##### Excerpted records
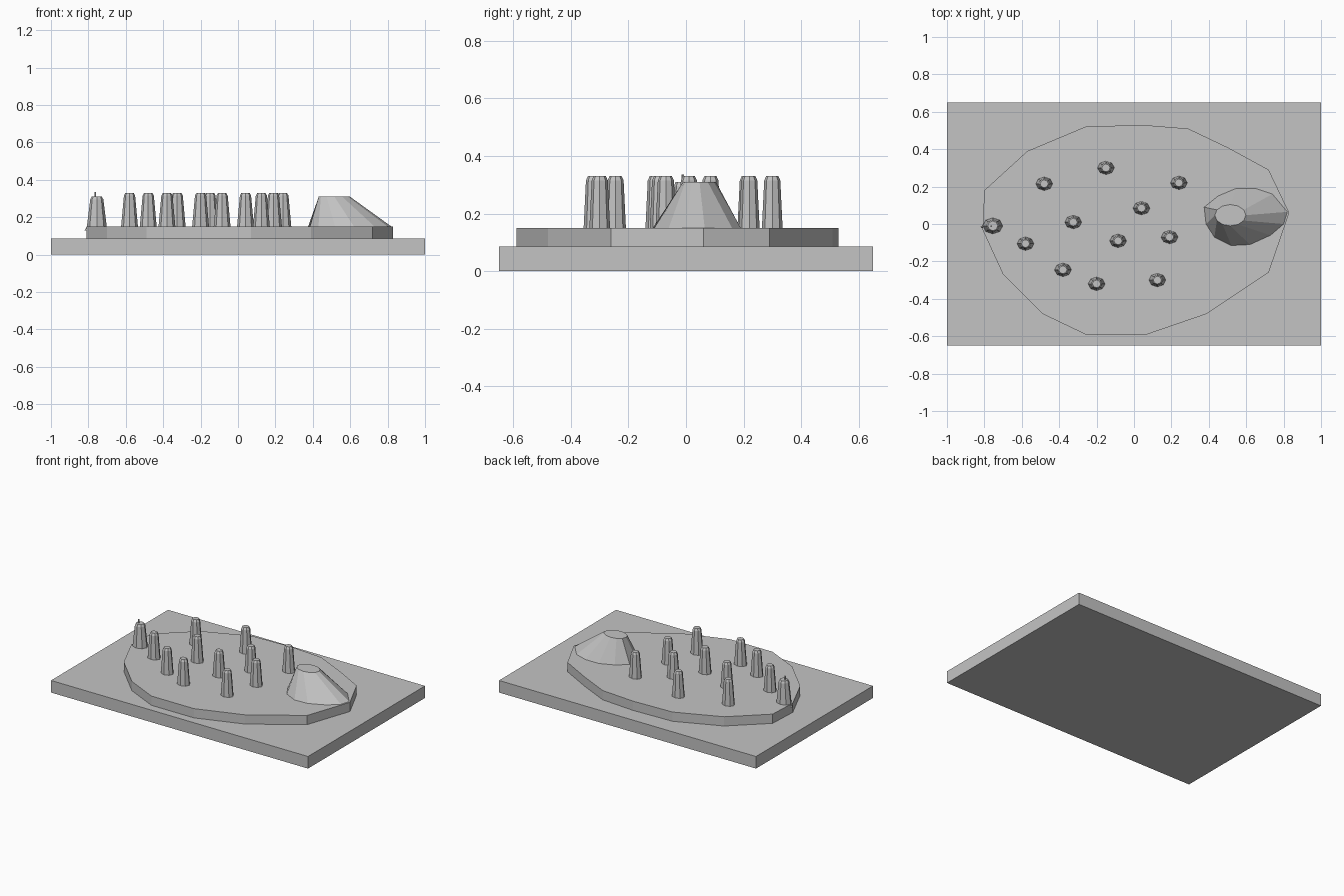
import bpy, bmesh
from math import cos, sin, tau

cube = bpy.data.objects.get("Cube")
if cube:
    bpy.data.objects.remove(cube, do_unlink=True)

grey = bpy.data.materials.new("plain grey")
grey.use_nodes = True
grey.diffuse_color = (0.55, 0.55, 0.55, 1)
grey.node_tree.nodes["Principled BSDF"].inputs["Base Color"].default_value = grey.diffuse_color


def loft(name, rings, location=(0, 0, 0)):
    """Flat-faced capped solid through rings of equal point count."""
    bm = bmesh.new()
    loops = [[bm.verts.new(p) for p in ring] for ring in rings]
    for low, high in zip(loops, loops[1:]):
        for i in range(len(low)):
            j = (i + 1) % len(low)
            bm.faces.new((low[i], low[j], high[j], high[i]))
    bm.faces.new(loops[0][::-1])
    bm.faces.new(loops[-1])
    bmesh.ops.recalc_face_normals(bm, faces=bm.faces)
    mesh = bpy.data.meshes.new(name)
    bm.to_mesh(mesh)
    bm.free()
    mesh.materials.append(grey)
    obj = bpy.data.objects.new(name, mesh)
    obj.location = location
    bpy.context.collection.objects.link(obj)
    return obj


def oval(x, y, rx, ry, z, sides, turn=0):
    return [(x + rx * cos(turn + tau * i / sides),
             y + ry * sin(turn + tau * i / sides), z) for i in range(sides)]


def slab(name, outline, bottom, top):
    return loft(name, [[(x, y, z) for x, y in outline] for z in (bottom, top)])


BASE_TOP, GROUND = 0.085, 0.15

# Rectangular base
slab("base", [(-1, -.65), (1, -.65), (1, .65), (-1, .65)], 0, BASE_TOP)

# Irregular raised island
island = [(.83, .06), (.72, .29), (.5, .41), (.29, .51), (.04, .53), (-.26, .52),
          (-.57, .39), (-.8, .18), (-.81, -.03), (-.7, -.27), (-.49, -.48),
          (-.26, -.59), (.07, -.59), (.39, -.48), (.72, -.26)]
slab("island", island, BASE_TOP, GROUND)

# Lopsided hill with flat summit
foot = [(.82, .065), (.74, .16), (.65, .19), (.545, .19), (.45, .15), (.375, .09),
        (.385, 0), (.43, -.07), (.52, -.115), (.62, -.11), (.73, -.06), (.8, 0)]
summit = oval(.515, .047, .083, .057, .31, len(foot))
loft("hill", [[(x, y, GROUND) for x, y in foot], summit])

# Tapered pegs with chamfered tops
pegs = [(-.48, .215), (-.15, .3), (.24, .22), (.04, .085), (-.325, .01), (-.58, -.105),
        (-.085, -.09), (.19, -.07), (-.38, -.245), (-.2, -.32), (.125, -.3)]
profile = [(.045, .036, GROUND), (.03, .028, .315), (.022, .021, .33)]
for n, spot in enumerate(pegs, 1):
    loft(f"peg_{n}", [oval(0, 0, rx, ry, z, 8) for rx, ry, z in profile], (*spot, 0))

# Wider peg at the island's edge, with a thin pin and a small toe
edge_profile = [(.055, .044, .135), (.035, .033, .295), (.027, .026, .31)]
loft("edge_peg", [oval(0, 0, rx, ry, z, 8) for rx, ry, z in edge_profile], (-.755, -.01, 0))
loft("edge_peg_pin", [oval(-.763, -.012, .005, .005, z, 6) for z in (.3, .335)])
loft("edge_peg_toe", [oval(-.79, -.015, .03, .015, .13, 6),
                      oval(-.785, -.015, .02, .012, .155, 6)])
##########
Please repeat every record exactly, leaving the pictures out.

## [Exercise result]
import bpy, bmesh
from math import cos, sin, tau

cube = bpy.data.objects.get("Cube")
if cube:
    bpy.data.objects.remove(cube, do_unlink=True)

grey = bpy.data.materials.new("plain grey")
grey.use_nodes = True
grey.diffuse_color = (0.55, 0.55, 0.55, 1)
grey.node_tree.nodes["Principled BSDF"].inputs["Base Color"].default_value = grey.diffuse_color


def loft(name, rings, location=(0, 0, 0)):
    """Flat-faced capped solid through rings of equal point count."""
    bm = bmesh.new()
    loops = [[bm.verts.new(p) for p in ring] for ring in rings]
    for low, high in zip(loops, loops[1:]):
        for i in range(len(low)):
            j = (i + 1) % len(low)
            bm.faces.new((low[i], low[j], high[j], high[i]))
    bm.faces.new(loops[0][::-1])
    bm.faces.new(loops[-1])
    bmesh.ops.recalc_face_normals(bm, faces=bm.faces)
    mesh = bpy.data.meshes.new(name)
    bm.to_mesh(mesh)
    bm.free()
    mesh.materials.append(grey)
    obj = bpy.data.objects.new(name, mesh)
    obj.location = location
    bpy.context.collection.objects.link(obj)
    return obj


def oval(x, y, rx, ry, z, sides, turn=0):
    return [(x + rx * cos(turn + tau * i / sides),
             y + ry * sin(turn + tau * i / sides), z) for i in range(sides)]


def slab(name, outline, bottom, top):
    return loft(name, [[(x, y, z) for x, y in outline] for z in (bottom, top)])


BASE_TOP, GROUND = 0.085, 0.15

# Rectangular base
slab("base", [(-1, -.65), (1, -.65), (1, .65), (-1, .65)], 0, BASE_TOP)

# Irregular raised island
island = [(.83, .06), (.72, .29), (.5, .41), (.29, .51), (.04, .53), (-.26, .52),
          (-.57, .39), (-.8, .18), (-.81, -.03), (-.7, -.27), (-.49, -.48),
          (-.26, -.59), (.07, -.59), (.39, -.48), (.72, -.26)]
slab("island", island, BASE_TOP, GROUND)

# Lopsided hill with flat summit
foot = [(.82, .065), (.74, .16), (.65, .19), (.545, .19), (.45, .15), (.375, .09),
        (.385, 0), (.43, -.07), (.52, -.115), (.62, -.11), (.73, -.06), (.8, 0)]
summit = oval(.515, .047, .083, .057, .31, len(foot))
loft("hill", [[(x, y, GROUND) for x, y in foot], summit])

# Tapered pegs with chamfered tops
pegs = [(-.48, .215), (-.15, .3), (.24, .22), (.04, .085), (-.325, .01), (-.58, -.105),
        (-.085, -.09), (.19, -.07), (-.38, -.245), (-.2, -.32), (.125, -.3)]
profile = [(.045, .036, GROUND), (.03, .028, .315), (.022, .021, .33)]
for n, spot in enumerate(pegs, 1):
    loft(f"peg_{n}", [oval(0, 0, rx, ry, z, 8) for rx, ry, z in profile], (*spot, 0))

# Wider peg at the island's edge, with a thin pin and a small toe
edge_profile = [(.055, .044, .135), (.035, .033, .295), (.027, .026, .31)]
loft("edge_peg", [oval(0, 0, rx, ry, z, 8) for rx, ry, z in edge_profile], (-.755, -.01, 0))
loft("edge_peg_pin", [oval(-.763, -.012, .005, .005, z, 6) for z in (.3, .335)])
loft("edge_peg_toe", [oval(-.79, -.015, .03, .015, .13, 6),
                      oval(-.785, -.015, .02, .012, .155, 6)])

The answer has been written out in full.